How did Amazon know about a visa card number I never used with it?

Okay, so I haven’t used my own personal amazon account in like 3 years. My girlfriend had prime and I’d just have her order stuff for me and pay her back in cash. I recently tried to log in to my own amazon account after all this time, and I forgot my password, so I had to do a password reset.

It e-mailed me at my registered address, I entered that code, and then it said for security purposes please enter the expiration date for your card ending in XXXX.

I’ve gone through two debit cards since the last time I had used my amazon account 3 years ago. One expired, and then one was cloned/stolen and had to be replaced. So the card I currently have has never been on amazon. The card is barely a year old - I haven’t logged into my amazon account for 3 years.

So I figured amazon was asking me to get the expiration date from a card I no longer have. But just in case, I grabbed my new card from my wallet and checked. And it matched the last 4 digits that amazon asked for. So amazon somehow knows about my 1 year old debit card with a new number even though I haven’t logged into amazon for 3 years.

How do they know this? Do they have some sort of database access with Visa so they can query an old card number and get a new number for me?

Edit: I forgot one purchase I made at the end of 2017. So a year and a half since I last used amazon, not 3 years. However, that’s still older than my newest debit card, and in fact, on the order history it still lists my last purchase being made with my previous (cloned/stolen/discontinued) card. It still doesn’t explain how amazon knows my current card.

Okay, so when I logged into my account, I was able to select the new card as a payment device. So they don’t just know it for security purposes, they apparently have this new card, which I have never entered into their site, as a valid ready-to-go payment method.

A few guesses:
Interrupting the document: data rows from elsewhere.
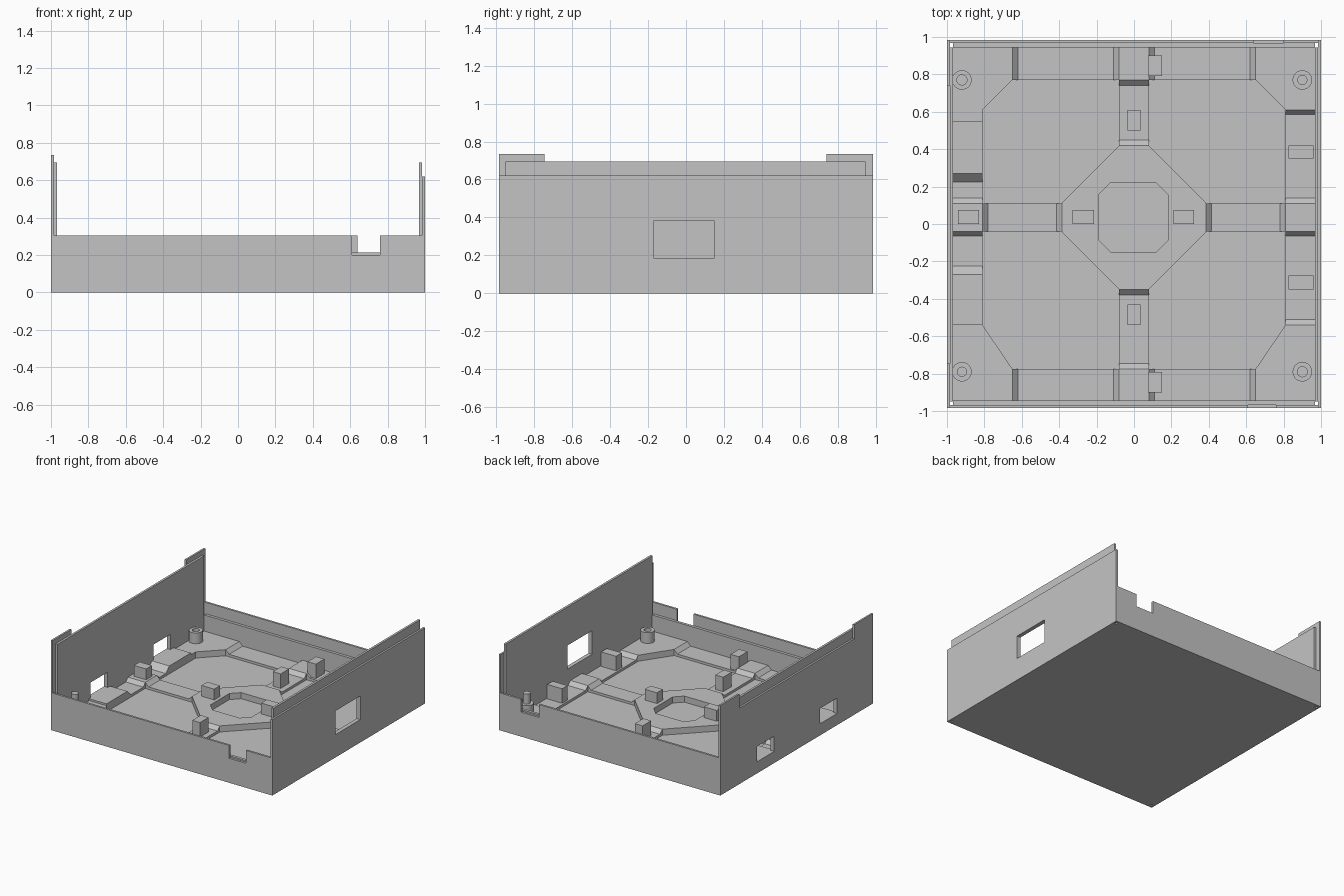
import bpy, bmesh, math
from mathutils import Matrix, Vector

cube = bpy.data.objects.get("Cube")
if cube:
    bpy.data.objects.remove(cube, do_unlink=True)

grey = bpy.data.materials.new("plain_grey")
grey.use_nodes = True
GREY = (0.55, 0.55, 0.55, 1)
grey.diffuse_color = GREY
grey.node_tree.nodes["Principled BSDF"].inputs["Base Color"].default_value = GREY

# Floor levels: lowest panel, rib dip, raised frame, port platform, peg tops
PANEL, DIP, HIGH, PORT, PEG = 0.03, 0.05, 0.08, 0.095, 0.168
IX, IY, OY = 0.967, 0.95, 0.985


def finish(name, bm):
    bmesh.ops.recalc_face_normals(bm, faces=bm.faces)
    mesh = bpy.data.meshes.new(name)
    bm.to_mesh(mesh)
    bm.free()
    mesh.materials.append(grey)
    obj = bpy.data.objects.new(name, mesh)
    bpy.context.collection.objects.link(obj)
    return obj


def prism(name, points, axis, lo, hi):
    """Extrude a 2D outline along one axis."""
    place = {"x": lambda a, b: (lo, a, b),
             "y": lambda a, b: (a, lo, b),
             "z": lambda a, b: (a, b, lo)}[axis]
    step = Vector([(hi - lo) * (axis == k) for k in "xyz"])
    bm = bmesh.new()
    face = bm.faces.new([bm.verts.new(place(*p)) for p in points])
    ext = bmesh.ops.extrude_face_region(bm, geom=[face], use_keep_orig=True)
    moved = [g for g in ext["geom"] if isinstance(g, bmesh.types.BMVert)]
    bmesh.ops.translate(bm, verts=moved, vec=step)
    return finish(name, bm)


def box(name, x0, x1, y0, y1, z0, z1):
    return prism(name, [(x0, y0), (x1, y0), (x1, y1), (x0, y1)], "z", z0, z1)


def strip(name, profile, axis, lo, hi):
    """Raised strip whose height follows a profile along its length."""
    ends = [(profile[-1][0], 0.01), (profile[0][0], 0.01)]
    return prism(name, profile + ends, axis, lo, hi)


def cut(obj, cutter):
    cutter.hide_render = True
    cutter.hide_viewport = True
    cutter.display_type = "WIRE"
    mod = obj.modifiers.new("opening", "BOOLEAN")
    mod.operation = "DIFFERENCE"
    mod.solver = "EXACT"
    mod.object = cutter


def lathe(name, x, y, profile):
    bm = bmesh.new()
    verts = [bm.verts.new((r, 0, z)) for r, z in profile]
    edges = [bm.edges.new(pair) for pair in zip(verts, verts[1:])]
    bmesh.ops.spin(bm, geom=verts + edges, cent=(0, 0, 0), axis=(0, 0, 1),
                   angle=math.tau, steps=32)
    bmesh.ops.remove_doubles(bm, verts=bm.verts, dist=0.0005)
    bmesh.ops.translate(bm, verts=bm.verts, vec=(x, y, 0))
    obj = finish(name, bm)
    bpy.context.view_layer.objects.active = obj
    obj.select_set(True)
    bpy.ops.object.shade_smooth_by_angle(angle=math.radians(35))
    obj.select_set(False)


# Bottom panel
box("bottom_panel", -IX, IX, -IY, IY, 0, PANEL)

# Low front and back walls, each notched, with a lower inner ledge
for side, s, n0, n1 in (("front", -1, 0.61, 0.76), ("back", 1, 0.64, 0.80)):
    outline = [(-OY, 0), (OY, 0), (OY, 0.305), (n1, 0.305), (n1, 0.2),
               (n0, 0.2), (n0, 0.305), (-OY, 0.305)]
    prism(side + "_wall", outline, "y", s * 0.968, s * OY)
    box(side + "_ledge", -IX, IX, min(s * 0.945, s * 0.968),
        max(s * 0.945, s * 0.968), 0, 0.212)

# Tall side walls: outer skin plus higher inner lip
right_skin = box("right_wall", OY, 1, -OY, OY, 0, 0.62)
tabbed = [(-OY, 0), (OY, 0), (OY, 0.735), (0.74, 0.735), (0.74, 0.62),
          (-0.745, 0.62), (-0.745, 0.735), (-OY, 0.735)]
left_skin = prism("left_wall", tabbed, "x", -1, -OY)
right_lip = box("right_lip", IX, OY, -IY, 0.945, 0, 0.695)
left_lip = box("left_lip", -OY, -IX, -IY, 0.945, 0, 0.695)

# Window openings in the side walls
window = box("right_window_cutter", 0.9, 1.1, -0.17, 0.15, 0.187, 0.38)
cut(right_skin, window)
cut(right_lip, window)
for i, (y0, y1) in enumerate(((0.29, 0.51), (-0.52, -0.30))):
    port = box(f"left_port_cutter_{i}", -1.1, -0.9, y0, y1, PORT, 0.22)
    cut(left_skin, port)
    cut(left_lip, port)

# Raised corner plates
for s in (-1, 1):
    for name, edge, inner, side_y in (("back", IY, 0.77, 0.61),
                                      ("front", -IY, -0.775, -0.54)):
        corner = [(s * IX, edge), (s * 0.65, edge), (s * 0.65, inner),
                  (s * 0.81, side_y), (s * IX, side_y)]
        prism(f"{name}_corner_plate_{s}", corner, "z", 0.01, HIGH)

# Frame strips along the front and back
half = [(0.08, HIGH), (0.11, DIP), (0.62, DIP), (0.65, HIGH)]
across = [(-x, z) for x, z in reversed(half)] + half
strip("back_frame", across, "y", 0.77, IY)
strip("front_frame", across, "y", -IY, -0.775)

# Frame strips along the sides
middle = [(-0.065, DIP), (-0.04, HIGH), (0.11, HIGH), (0.14, DIP)]
strip("right_frame", [(-0.54, HIGH), (-0.51, DIP)] + middle
      + [(0.585, DIP), (0.61, HIGH)], "x", 0.81, IX)
strip("left_frame", [(-0.54, PORT), (-0.27, PORT), (-0.225, DIP)] + middle
      + [(0.225, DIP), (0.27, PORT), (0.55, PORT), (0.55, HIGH), (0.61, HIGH)],
      "x", -IX, -0.81)


# Dipped ribs joining the frame to the centre plate
def rib(name, start, end, axis, lo, hi):
    strip(name, [(start, HIGH), (start + 0.03, DIP), (end - 0.03, DIP),
                 (end, HIGH)], axis, lo, hi)


rib("back_rib", 0.42, 0.77, "x", -0.08, 0.08)
rib("front_rib", -0.775, -0.35, "x", -0.08, 0.08)
rib("left_rib", -0.81, -0.385, "y", -0.04, 0.11)
rib("right_rib", 0.385, 0.81, "y", -0.04, 0.11)


# Centre plate with an eight-sided recess
def octagon(cx, cy, r, flat):
    return [(cx + a, cy + b) for a, b in (
        (-flat, r), (flat, r), (r, flat), (r, -flat),
        (flat, -r), (-flat, -r), (-r, -flat), (-r, flat))]


centre = prism("centre_plate", octagon(0, 0.035, 0.385, 0.078), "z", 0.01, HIGH)
cut(centre, prism("recess_cutter", octagon(-0.003, 0.035, 0.185, 0.122),
                  "z", -0.1, 0.2))

# Support pegs
pegs = [(0.075, 0.15, 0.79, 0.90), (0.075, 0.15, -0.90, -0.79),
        (-0.035, 0.035, 0.50, 0.61), (-0.035, 0.035, -0.54, -0.43),
        (-0.94, -0.83, 0, 0.075), (-0.33, -0.215, 0, 0.075),
        (0.21, 0.32, 0, 0.075),
        (0.825, 0.96, 0.35, 0.42), (0.825, 0.96, -0.35, -0.275)]
for i, (x0, x1, y0, y1) in enumerate(pegs):
    box(f"support_peg_{i + 1}", x0, x1, y0, y1, PANEL, PEG)

# Corner posts: two with pins, two with sockets
body = [(0.027, PEG), (0.052, PEG), (0.052, 0.05)]
pin = [(0, 0.25), (0.027, 0.25)] + body
socket = [(0, HIGH), (0.027, HIGH)] + body
lathe("back_right_pin_post", 0.90, 0.77, pin)
lathe("front_left_pin_post", -0.92, -0.79, pin)
lathe("back_left_socket_post", -0.92, 0.77, socket)
lathe("front_right_socket_post", 0.90, -0.79, socket)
  1. You forgot about another purchase you almost made, where you entered the card, but didn’t complete the purchase. That wouldn’t show up in your list of orders, but Amazon would have the card.
  2. Some 3rd party sites use Amazon as a payment processor. That might end up with your card details in Amazon’s possession?

Maybe you purchased from one of the companies owned by Amazon, like audible.com? Or have a paid subscription?

When cards expire, they are typically reissued with the same card #, all that changes is the expiration date & the CVV # on the back. It’s possible they already have the card # because it’s the same as the old card that expired & not the one that was compromised.

Your browser knows!

If you used that new credit card at any other website,the number is stored within your browser (but not the CCV). So any website you visit with that browser, and purchase something, the browser will offer to fill in your name, address, and credit card number for you.

Please read gazpacho’s reply in comment 5, it is the right answer.

A lot of people think they can sign up for a recurring charge and get out of it by reporting their credit card lost or by using a “one-time use” virtual card number. Merchants can still get to you (“for your convenience” of course).

When my card was recently compromised in Chicago, this service made it really, really easy to transition to my new card. All of my bills were paid on time. I suppose, though, that if the criminal who took my number signed up for recurring payments, that might have been inconvenient…

What the OP is describing does not sound like auto-fill. The number is not showing up autofilled on a blank form asking for details: Amazon’s web page is saying “Hey, you’ve got a card ending with 1234 on file. What’s the expiry on that?” Sounds to me like gazpacho’s answer is the most likely.